It was performed at ‘The Winter Garden Theatre’ in New York in Act 2 of the Broadway musical production ‘Spice’ in 1922. Early successful recordings of the song were by the ‘Peerless Quartet’, Blossom Seeley and Paul Whiteman. The song has been recorded numerous times from the early 1920s into the 21st century. It reached Number 3 on the Billboard Hot 100’ chart in early 1960. The song was performed by Harry Connick Jr. in a September 2005 NBC Katrina fundraiser, ‘A Concert For Hurricane Relief’, that raised over $50 million.
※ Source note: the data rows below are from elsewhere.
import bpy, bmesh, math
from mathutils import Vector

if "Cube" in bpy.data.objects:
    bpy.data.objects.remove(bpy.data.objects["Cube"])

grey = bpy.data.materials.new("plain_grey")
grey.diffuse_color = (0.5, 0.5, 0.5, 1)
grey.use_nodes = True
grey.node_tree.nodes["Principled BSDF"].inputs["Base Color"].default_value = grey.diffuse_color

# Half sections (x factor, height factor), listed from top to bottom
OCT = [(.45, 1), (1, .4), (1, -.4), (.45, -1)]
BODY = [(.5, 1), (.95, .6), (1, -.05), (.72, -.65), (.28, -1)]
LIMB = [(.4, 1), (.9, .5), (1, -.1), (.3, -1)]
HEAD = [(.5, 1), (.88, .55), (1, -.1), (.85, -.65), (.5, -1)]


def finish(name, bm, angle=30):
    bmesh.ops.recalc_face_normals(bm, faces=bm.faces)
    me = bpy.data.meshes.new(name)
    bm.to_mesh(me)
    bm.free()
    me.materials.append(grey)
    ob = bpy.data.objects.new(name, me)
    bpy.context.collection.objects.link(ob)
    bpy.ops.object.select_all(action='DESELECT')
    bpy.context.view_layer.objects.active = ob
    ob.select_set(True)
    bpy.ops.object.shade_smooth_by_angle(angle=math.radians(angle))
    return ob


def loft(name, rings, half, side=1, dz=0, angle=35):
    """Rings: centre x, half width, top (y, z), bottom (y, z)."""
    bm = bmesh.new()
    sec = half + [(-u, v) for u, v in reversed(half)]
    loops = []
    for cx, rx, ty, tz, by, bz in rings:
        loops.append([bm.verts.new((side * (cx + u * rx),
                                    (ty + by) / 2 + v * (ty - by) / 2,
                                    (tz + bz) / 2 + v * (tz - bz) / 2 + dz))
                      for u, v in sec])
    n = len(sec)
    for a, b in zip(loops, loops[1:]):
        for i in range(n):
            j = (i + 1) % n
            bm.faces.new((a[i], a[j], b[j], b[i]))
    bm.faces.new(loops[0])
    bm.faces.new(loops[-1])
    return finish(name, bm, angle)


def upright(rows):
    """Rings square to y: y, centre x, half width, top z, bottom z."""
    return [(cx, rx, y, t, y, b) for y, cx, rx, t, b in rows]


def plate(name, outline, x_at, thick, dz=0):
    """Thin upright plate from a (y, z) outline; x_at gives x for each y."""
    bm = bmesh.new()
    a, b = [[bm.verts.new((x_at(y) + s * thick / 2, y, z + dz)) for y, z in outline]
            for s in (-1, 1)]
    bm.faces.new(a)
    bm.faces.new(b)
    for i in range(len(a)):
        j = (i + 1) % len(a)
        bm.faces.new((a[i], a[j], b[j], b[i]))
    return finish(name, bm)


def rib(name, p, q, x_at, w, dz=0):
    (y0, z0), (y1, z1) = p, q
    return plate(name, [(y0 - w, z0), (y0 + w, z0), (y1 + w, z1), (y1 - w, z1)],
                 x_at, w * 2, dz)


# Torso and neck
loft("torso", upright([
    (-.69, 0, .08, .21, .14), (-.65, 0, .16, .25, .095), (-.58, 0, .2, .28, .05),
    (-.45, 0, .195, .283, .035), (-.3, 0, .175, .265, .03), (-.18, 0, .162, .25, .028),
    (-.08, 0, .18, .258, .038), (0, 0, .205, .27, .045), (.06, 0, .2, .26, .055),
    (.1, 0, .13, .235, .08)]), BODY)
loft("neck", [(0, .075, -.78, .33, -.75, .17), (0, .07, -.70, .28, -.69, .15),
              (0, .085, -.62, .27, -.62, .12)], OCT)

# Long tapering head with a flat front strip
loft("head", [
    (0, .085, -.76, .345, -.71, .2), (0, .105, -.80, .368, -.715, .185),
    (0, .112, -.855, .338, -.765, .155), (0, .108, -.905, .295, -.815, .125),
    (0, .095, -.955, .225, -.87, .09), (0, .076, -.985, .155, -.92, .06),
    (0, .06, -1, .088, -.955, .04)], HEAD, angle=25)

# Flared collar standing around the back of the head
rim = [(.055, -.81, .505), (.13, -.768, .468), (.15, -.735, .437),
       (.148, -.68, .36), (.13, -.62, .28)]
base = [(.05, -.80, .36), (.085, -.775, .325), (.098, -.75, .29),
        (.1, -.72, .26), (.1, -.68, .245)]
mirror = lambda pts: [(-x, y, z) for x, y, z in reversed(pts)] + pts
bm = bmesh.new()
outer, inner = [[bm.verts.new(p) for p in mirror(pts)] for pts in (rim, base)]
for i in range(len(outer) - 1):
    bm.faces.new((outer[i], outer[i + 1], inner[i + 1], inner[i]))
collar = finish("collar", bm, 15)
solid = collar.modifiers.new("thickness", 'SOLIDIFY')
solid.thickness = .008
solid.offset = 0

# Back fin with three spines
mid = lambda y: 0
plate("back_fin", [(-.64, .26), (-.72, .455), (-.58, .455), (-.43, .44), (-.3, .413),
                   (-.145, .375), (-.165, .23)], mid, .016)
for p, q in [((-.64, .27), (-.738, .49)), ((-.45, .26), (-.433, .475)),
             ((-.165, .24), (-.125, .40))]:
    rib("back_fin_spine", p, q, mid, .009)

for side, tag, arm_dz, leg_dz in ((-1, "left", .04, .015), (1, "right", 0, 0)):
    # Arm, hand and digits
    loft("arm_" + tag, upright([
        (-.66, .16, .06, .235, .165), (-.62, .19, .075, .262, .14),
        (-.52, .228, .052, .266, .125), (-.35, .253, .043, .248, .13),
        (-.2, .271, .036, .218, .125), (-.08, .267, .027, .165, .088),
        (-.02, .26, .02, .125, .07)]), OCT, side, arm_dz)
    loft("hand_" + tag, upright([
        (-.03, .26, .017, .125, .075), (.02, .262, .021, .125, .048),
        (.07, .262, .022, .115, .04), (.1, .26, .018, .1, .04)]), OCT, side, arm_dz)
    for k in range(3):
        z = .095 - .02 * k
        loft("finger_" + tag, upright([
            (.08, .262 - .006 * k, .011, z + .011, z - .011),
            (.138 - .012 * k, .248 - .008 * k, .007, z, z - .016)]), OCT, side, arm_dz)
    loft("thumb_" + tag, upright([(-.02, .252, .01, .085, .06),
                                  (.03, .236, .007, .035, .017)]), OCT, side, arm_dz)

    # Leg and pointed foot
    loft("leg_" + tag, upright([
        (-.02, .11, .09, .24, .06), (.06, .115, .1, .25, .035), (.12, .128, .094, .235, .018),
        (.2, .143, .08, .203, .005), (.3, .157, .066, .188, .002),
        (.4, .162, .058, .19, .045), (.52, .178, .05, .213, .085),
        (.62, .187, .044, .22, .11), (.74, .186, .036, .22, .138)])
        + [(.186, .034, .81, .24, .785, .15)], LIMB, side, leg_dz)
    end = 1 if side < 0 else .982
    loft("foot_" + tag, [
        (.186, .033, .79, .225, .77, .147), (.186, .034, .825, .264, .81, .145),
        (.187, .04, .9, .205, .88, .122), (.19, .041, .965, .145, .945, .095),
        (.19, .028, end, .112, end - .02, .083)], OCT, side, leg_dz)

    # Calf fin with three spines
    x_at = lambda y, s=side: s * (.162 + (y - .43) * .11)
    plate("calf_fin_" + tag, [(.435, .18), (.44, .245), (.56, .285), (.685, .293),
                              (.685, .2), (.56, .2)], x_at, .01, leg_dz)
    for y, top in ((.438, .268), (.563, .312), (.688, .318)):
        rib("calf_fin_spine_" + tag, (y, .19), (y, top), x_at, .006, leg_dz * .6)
While I have heard this song many times as I was growing up during the 1950s, I became re-acquainted with it during my few years when living in Canada during 1964/65. For six months, I worked as a Hotel receptionist on the night shift at an uptown hotel in Toronto. The hotel was in a ‘dry area’ and although my standard wage was half as much again as the older Bell Boy (the only other hotel worker between 8.00 pm and 8.00 am) who took the guests to their rooms and carried their cases when they checked in, and likewise to their cars on check out, the Bell Boy ‘Ron’ usually made three times my earnings each month without any more significant effort than I would carry out my job.
There were two main reasons for this. The first was that being British, I always wholly unacquainted with the concept of a person taking tips for having provided a service that his employers were paying them for anyway. Consequently, and much to the annoyance of many hotel guests, my refusal to take tips was essentially unheard of. Secondly, the bulk of Ron’s earnings came from his business on the side he had going for him. You see, Ron had been twice married, was an alcoholic and a gambler on the horses. He was either in large debt to his creditors or stuffed with money.
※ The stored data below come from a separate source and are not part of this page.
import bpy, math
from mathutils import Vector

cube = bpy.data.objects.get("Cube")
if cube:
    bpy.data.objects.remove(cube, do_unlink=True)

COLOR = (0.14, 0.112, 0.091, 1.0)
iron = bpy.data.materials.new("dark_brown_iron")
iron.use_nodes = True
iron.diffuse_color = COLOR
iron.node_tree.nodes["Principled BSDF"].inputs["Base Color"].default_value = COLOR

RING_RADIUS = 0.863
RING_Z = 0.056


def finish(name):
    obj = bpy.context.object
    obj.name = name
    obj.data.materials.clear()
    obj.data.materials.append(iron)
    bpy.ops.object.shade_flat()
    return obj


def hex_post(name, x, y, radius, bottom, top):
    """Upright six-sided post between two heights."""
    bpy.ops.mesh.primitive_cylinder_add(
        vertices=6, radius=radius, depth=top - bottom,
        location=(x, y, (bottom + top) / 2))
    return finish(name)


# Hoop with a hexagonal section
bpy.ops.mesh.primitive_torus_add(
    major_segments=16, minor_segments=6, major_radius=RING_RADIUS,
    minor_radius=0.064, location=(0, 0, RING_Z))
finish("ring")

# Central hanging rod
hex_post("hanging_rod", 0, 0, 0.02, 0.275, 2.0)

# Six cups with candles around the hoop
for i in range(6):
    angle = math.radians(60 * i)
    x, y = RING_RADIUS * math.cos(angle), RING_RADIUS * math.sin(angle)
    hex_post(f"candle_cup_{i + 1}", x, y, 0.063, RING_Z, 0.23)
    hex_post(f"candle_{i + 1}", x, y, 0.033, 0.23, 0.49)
He had three jobs in total and ran a ‘black market empire’ in the hotel on a night time; especially when crammed to the rafters with grounded flight passengers in the Toronto fog. Each month, Ron would work double shifts, totally abstain from alcohol consumption and then place $1000 on a horse to win. If he lost, he would work extra hours during the following month to meet his financial commitments, but if he won, he would take a week off work and travel to the mountains in part of the USA where he would indulge alone in his two favourite past times, clear water fishing in mountain streams and drinking all night and day long until his money ran out.
This had been his pattern of life for five years before I knew him. It was a way of life he had no desire to change. He even met his second or third wife bathing nude in a clear water stream and she jokingly told him, “Now you’ve seen everything I’ve got, Honey, you’d better make an honest woman of me!” The gentleman he was, Ron married the woman.
To finance his addictions and lifestyle, Ron was obliged to make as much money from his extra-curricular activities at the hotel as he could. Hence, Ron knew where to obtain the two most illegal and sought-after commodities that guests from another country who were stranded overnight in a strange city always enquired about; the purchase of liquor and female companionship (and sometimes male) for the night. The hotel was situated in a part of town where the municipal law prohibited all local hotels and restaurant establishments from selling alcohol. Each month, Ron would outlay around $200 purchasing booze and liquor from contacts he had dealt with for years, which he would then sell to guests for a greatly marked-up price whenever asked for. The ‘Glenview Terrace Hotel’ was situated close to the Toronto airport. It was a frequent occurrence for flights to America to be grounded due to fog conditions and whenever this happened, the 300-roomed hotel would be filled to bursting point with stranded USA travellers, eager for female company (away from home) and alcoholic beverages. I was particularly surprised to learn of the 10 per cent ‘introduction commission’ Ron had arranged with a local prostitute pimp; an agreement that was mutually beneficial to both parties.
During quieter periods of the nightly shifts, Ron and I would chat, and smoke and he would always play his favourite music. His favourite song of all was (you guessed it!) ‘Way Down Yonder in New Orleans’; a place he always swore that he would visit the first time a horse wager paid enough dividends to indulge his pleasure.
God Bless you, Ron, wherever you may be situated today.
Love and peace Bill xxx